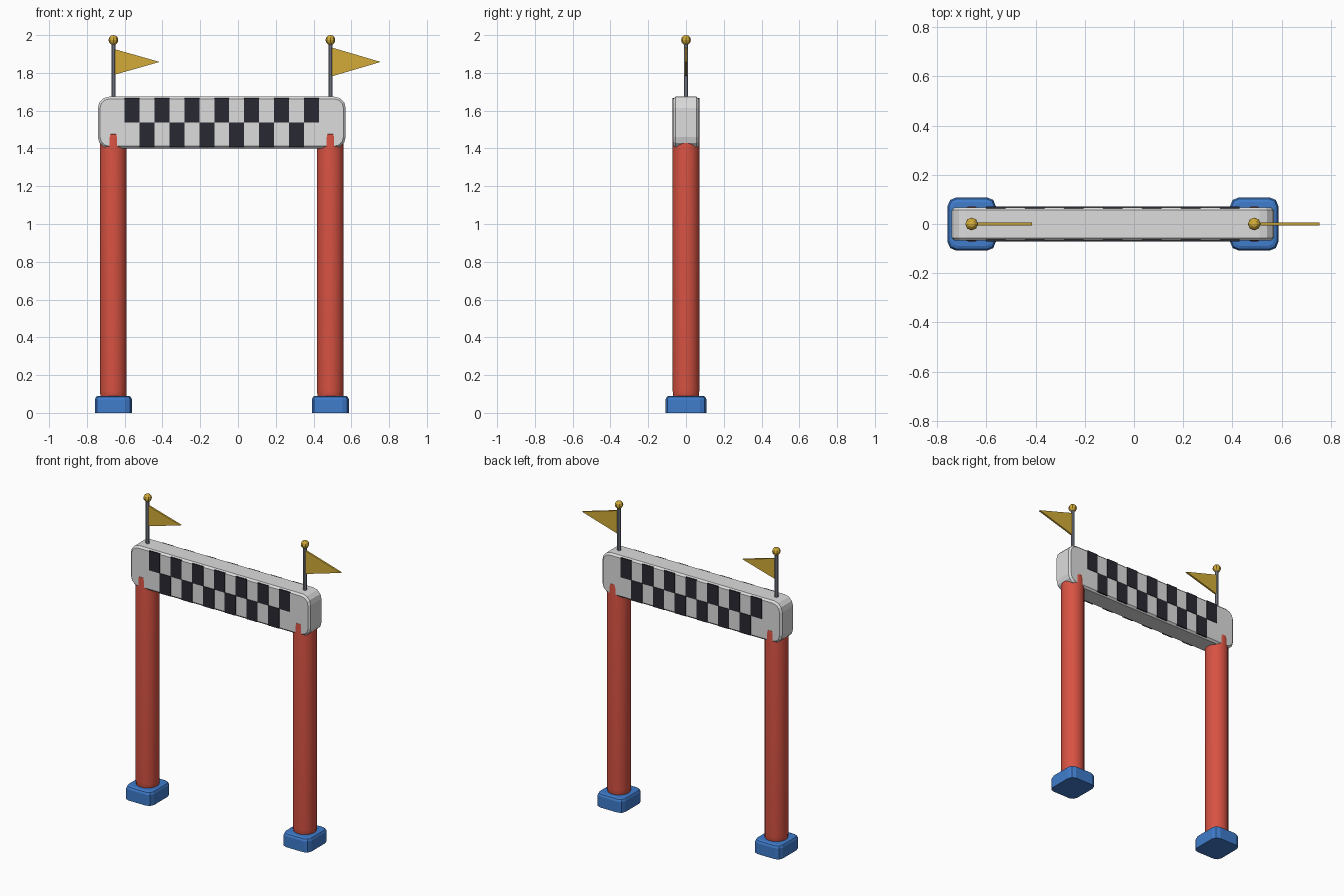
import bpy, bmesh, math
from mathutils import Matrix, Vector

if "Cube" in bpy.data.objects:
    bpy.data.objects.remove(bpy.data.objects["Cube"])


def mat(name, rgb):
    m = bpy.data.materials.new(name)
    m.diffuse_color = (*rgb, 1)
    m.use_nodes = True
    m.node_tree.nodes["Principled BSDF"].inputs["Base Color"].default_value = m.diffuse_color
    return m


RED = mat("red", (0.68, 0.085, 0.055))
WHITE = mat("white", (0.72, 0.72, 0.72))
BLACK = mat("black", (0.022, 0.022, 0.032))
BLUE = mat("blue", (0.05, 0.2, 0.6))
GOLD = mat("gold", (0.65, 0.41, 0.04))
STEEL = mat("steel", (0.25, 0.27, 0.34))


def finish(name, bm, material, smooth=False):
    bmesh.ops.recalc_face_normals(bm, faces=bm.faces)
    me = bpy.data.meshes.new(name)
    bm.to_mesh(me)
    bm.free()
    ob = bpy.data.objects.new(name, me)
    bpy.context.collection.objects.link(ob)
    me.materials.append(material)
    if smooth:
        bpy.ops.object.select_all(action='DESELECT')
        ob.select_set(True)
        bpy.context.view_layer.objects.active = ob
        bpy.ops.object.shade_smooth_by_angle(angle=math.radians(35))
    return ob


def loft(name, rings, material, smooth=False):
    """Skin a stack of equal-length closed outlines and cap both ends."""
    bm = bmesh.new()
    loops = [[bm.verts.new(p) for p in ring] for ring in rings]
    n = len(loops[0])
    for a, b in zip(loops, loops[1:]):
        for i in range(n):
            j = (i + 1) % n
            bm.faces.new((a[i], a[j], b[j], b[i]))
    bm.faces.new(loops[0][::-1])
    bm.faces.new(loops[-1])
    return finish(name, bm, material, smooth)


def rounded_rect(hw, hh, r, segs):
    pts = []
    for k, (sx, sy) in enumerate([(1, 1), (-1, 1), (-1, -1), (1, -1)]):
        for s in range(segs + 1):
            a = math.pi / 2 * (k + s / segs)
            pts.append((sx * (hw - r) + r * math.cos(a), sy * (hh - r) + r * math.sin(a)))
    return pts


def circle(x, r, z, n):
    return [Vector((x + r * math.cos((i + .5) * math.tau / n),
                    r * math.sin((i + .5) * math.tau / n), z)) for i in range(n)]


def box(bm, x0, x1, y0, y1, z0, z1):
    c = Vector((x0 + x1, y0 + y1, z0 + z1)) / 2
    bmesh.ops.create_cube(bm, size=1, matrix=Matrix.Translation(c) @ Matrix.Diagonal(
        (x1 - x0, y1 - y0, z1 - z0, 1)))


MID = -0.086
HALF_T = 0.068

# banner beam: rounded outline in xz, chamfered towards front and back
rings = []
for y, inset in [(-HALF_T, 0.012), (-HALF_T + 0.012, 0), (HALF_T - 0.012, 0), (HALF_T, 0.012)]:
    rings.append([(MID + px, y, 1.537 + pz)
                  for px, pz in rounded_rect(0.656 - inset, 0.137 - inset, 0.06 - inset, 3)])
loft("banner_beam", rings, WHITE)

# checker plates on both faces
COLS, W = 13, 0.0792
X0 = MID - COLS * W / 2
for label, s in (("front", -1), ("back", 1)):
    bm = bmesh.new()
    for c in range(COLS):
        z0, z1 = (1.538, 1.667) if c % 2 == 0 else (1.407, 1.538)
        ya, yb = sorted((s * (HALF_T - 0.004), s * (HALF_T + 0.004)))
        box(bm, X0 + c * W, X0 + (c + 1) * W, ya, yb, z0, z1)
    finish(label + "_checkers", bm, BLACK)

# per side: foot, post, pole, finial and pennant (flag sizes differ slightly)
for side, x, length, half in (("left", -0.66, 0.245, 0.068), ("right", 0.489, 0.266, 0.077)):
    foot = []
    for z, inset in [(0, 0), (0.072, 0), (0.085, 0.006), (0.09, 0.018)]:
        foot.append([(x + px, py, z)
                     for px, py in rounded_rect(0.098 - inset, 0.108 - inset, 0.035 - inset * .6, 2)])
    loft(side + "_foot", foot, BLUE)

    loft(side + "_post", [circle(x, r, z, 16) for z, r in
         [(0.06, 0.06), (0.09, 0.07), (0.12, 0.072), (1.455, 0.072), (1.475, 0.07), (1.485, 0.06)]],
         RED, True)

    loft(side + "_pole", [circle(x, 0.0115, z, 8) for z in (1.65, 1.97)], STEEL, True)

    bm = bmesh.new()
    bmesh.ops.create_uvsphere(bm, u_segments=8, v_segments=6, radius=0.026,
                              matrix=Matrix.Translation((x, 0, 1.974)))
    finish(side + "_finial", bm, GOLD)

    zc = 1.858
    tri = [(x + 0.005, zc - half), (x + length, zc), (x + 0.005, zc + half)]
    loft(side + "_pennant", [[(px, y, pz) for px, pz in tri] for y in (-0.006, 0.006)], GOLD)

..........

- Work instruction: How many lines of the listing above hold "range"? Answer with the number alone.

- Task output: 4